FOAM & SOLAR CASE STUDY: POLYPAC, INC.
With a keen eye on lowering energy expenses, Polypack Inc. sought to install a solar power system on the roof of its coastal Florida facility. However, ownership was wary of how the system, with its thousands of screw holes, would impact the structural integrity of the facility’s 50,000 sq. ft. roof–a crucial concern in a hurricane-prone area. The only option for Polypack was installing a uniquely designed PV system with a non-penetrating mounting system.
Before the Monolithic Solar System could be installed, the design had to be tested to ensure it conformed to building codes. A third-party testing lab from Miami performed pull-tests in accordance with Miami-Dade Standards. The test procedure was fairly involved. First, a stand was affixed to the roof surface with low-rise foam and roofing foam. After the foam cured, the testing team used a specialized apparatus to gauge the strength of the foam’s hold. When all was said and done, the system withstood a pulling force of nearly 6,000 lb./sq. ft., which was cut in half to nearly 3,000 lb./sq. ft., per Miami-Dade Standards. In any case, the strength of the system well exceeds even that of mechanical fastening via screws.
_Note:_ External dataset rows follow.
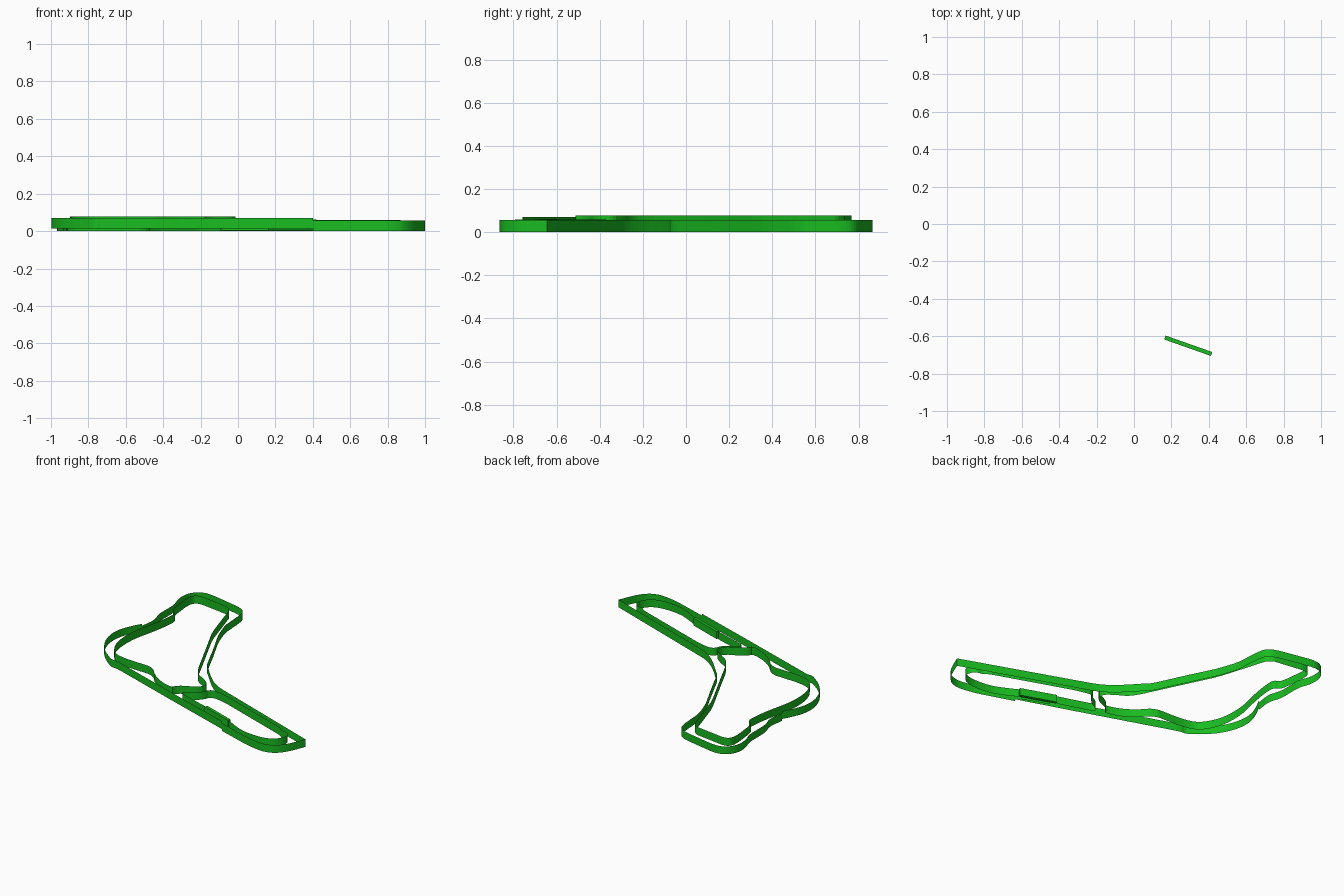
import bpy, bmesh
from mathutils import Vector

if "Cube" in bpy.data.objects:
    bpy.data.objects.remove(bpy.data.objects["Cube"])

green = bpy.data.materials.new("barrier_green")
green.diffuse_color = (0.01, 0.5, 0.015, 1)
green.use_nodes = True
green.node_tree.nodes["Principled BSDF"].inputs["Base Color"].default_value = green.diffuse_color


def rounded(pts, closed):
    """Cut each corner a little so bends become short facets."""
    pts = [Vector(p) for p in pts]
    for reach in (0.03, 0.01):
        n, out = len(pts), []
        for i, p in enumerate(pts):
            if not closed and i in (0, n - 1):
                out.append(p)
                continue
            for q in (pts[i - 1], pts[(i + 1) % n]):
                d = q - p
                out.append(p + d * min(0.25, reach / d.length))
        pts = out
    return pts


def add_object(name, bm):
    mesh = bpy.data.meshes.new(name)
    bm.to_mesh(mesh)
    bm.free()
    mesh.materials.append(green)
    obj = bpy.data.objects.new(name, mesh)
    bpy.context.collection.objects.link(obj)
    return obj


def wall(name, pts, z0, z1, closed=False):
    """Thin vertical ribbon following a plan path."""
    path = rounded(pts, closed)
    bm = bmesh.new()
    low = [bm.verts.new((p.x, p.y, z0)) for p in path]
    high = [bm.verts.new((p.x, p.y, z1)) for p in path]
    n = len(path)
    for i in range(n if closed else n - 1):
        j = (i + 1) % n
        bm.faces.new((low[i], low[j], high[j], high[i]))
    return add_object(name, bm)


def bar(name, a, b, width, z0, z1):
    """Solid straight block between two plan points."""
    a, b = Vector(a), Vector(b)
    d = (b - a).normalized() * width / 2
    s = Vector((-d.y, d.x))
    bm = bmesh.new()
    base = bm.faces.new([bm.verts.new((p.x, p.y, z0)) for p in (a - s, b - s, b + s, a + s)])
    ext = bmesh.ops.extrude_face_region(bm, geom=[base], use_keep_orig=True)
    top = [v for v in ext["geom"] if isinstance(v, bmesh.types.BMVert)]
    bmesh.ops.translate(bm, verts=top, vec=(0, 0, z1 - z0))
    bmesh.ops.recalc_face_normals(bm, faces=bm.faces)
    return add_object(name, bm)


# Outer barrier: raised front and left side
wall("outer_wall_front", [
    (.40, -.757), (-.10, -.59), (-.73, -.375), (-.76, -.38), (-.80, -.355), (-.87, -.30),
    (-.94, -.22), (-.985, -.12), (-1, -.03), (-.99, .05), (-.96, .125), (-.92, .20)], .014, .071)

# Outer barrier: lower stretch around the back to the right tip
wall("outer_wall_back", [
    (-.92, .20), (-.903, .32), (-.935, .41), (-.935, .50), (-.935, .60), (-.965, .68),
    (-.968, .76), (-.945, .82), (-.90, .857), (-.84, .868), (-.70, .84), (-.56, .81),
    (-.51, .785), (-.485, .74), (-.475, .60), (-.47, .52), (-.42, .37), (-.32, .17),
    (-.21, -.065), (-.19, -.08), (-.08, -.20), (0, -.27), (.07, -.31), (1, -.645)], 0, .057)

# Outer barrier: right-hand bend
wall("outer_wall_right", [
    (1, -.645), (.965, -.73), (.935, -.79), (.89, -.84), (.84, -.86), (.79, -.866),
    (.67, -.845), (.40, -.757)], 0, .057)

# Inner barrier of the large left infield
wall("inner_wall_left", [
    (-.57, .73), (-.85, .772), (-.89, .75), (-.90, .69), (-.88, .51), (-.865, .475),
    (-.825, .46), (-.83, .36), (-.85, .24), (-.89, .07), (-.895, -.06), (-.88, -.16),
    (-.84, -.245), (-.79, -.30), (-.69, -.325), (-.46, -.333), (-.38, -.425), (-.29, -.485),
    (-.18, -.52), (-.17, -.49), (-.13, -.455), (-.03, -.415), (-.005, -.345), (-.08, -.285),
    (-.15, -.25), (-.20, -.18), (-.30, .03), (-.45, .34), (-.50, .50)], .018, .077, True)

# Inner barrier of the right infield, broken by the long block
wall("inner_wall_right", [
    (.415, -.70), (.52, -.755), (.60, -.785), (.71, -.795), (.79, -.785), (.84, -.755),
    (.873, -.70), (.865, -.655), (.84, -.63), (.79, -.625), (.77, -.60), (.16, -.385),
    (.04, -.362), (.01, -.445), (-.08, -.49), (-.10, -.525), (.165, -.61)], .003, .060)

# Pit block and the low wall in front of it
bar("pit_block", (.165, -.607), (.415, -.695), .022, .008, .062)
wall("pit_low_wall", [(.19, -.653), (.375, -.72)], .008, .04)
With testing passed and the plan set, the facility’s roof was inspected and a couple of areas received minor repairs. The solar panel stands were then placed in their specified locations. A roofing contractor was brought in to install the SPF roofing system, while an electrician was later brought in to install the solar panels.
A major goal of the project was being able to track performance of the PV system. Polypack wanted to know how much electricity was being produced by the entire system, of course, and also how much each individual panel was contributing, as the company purchased several different types. Since the system was installed, it has become evident that the panels all perform roughly equally, regardless of whether they’re pricey panels produced in the U.S. or less expensive panels from China.
The complete system including the mounting qualified for the Federal 30% tax credit and accelerated depreciation in five years. The system produced about 80% of the facility’s electricity in 2014–a rainier-than-average year–and Polypack is expecting a payback period of less than 6 years.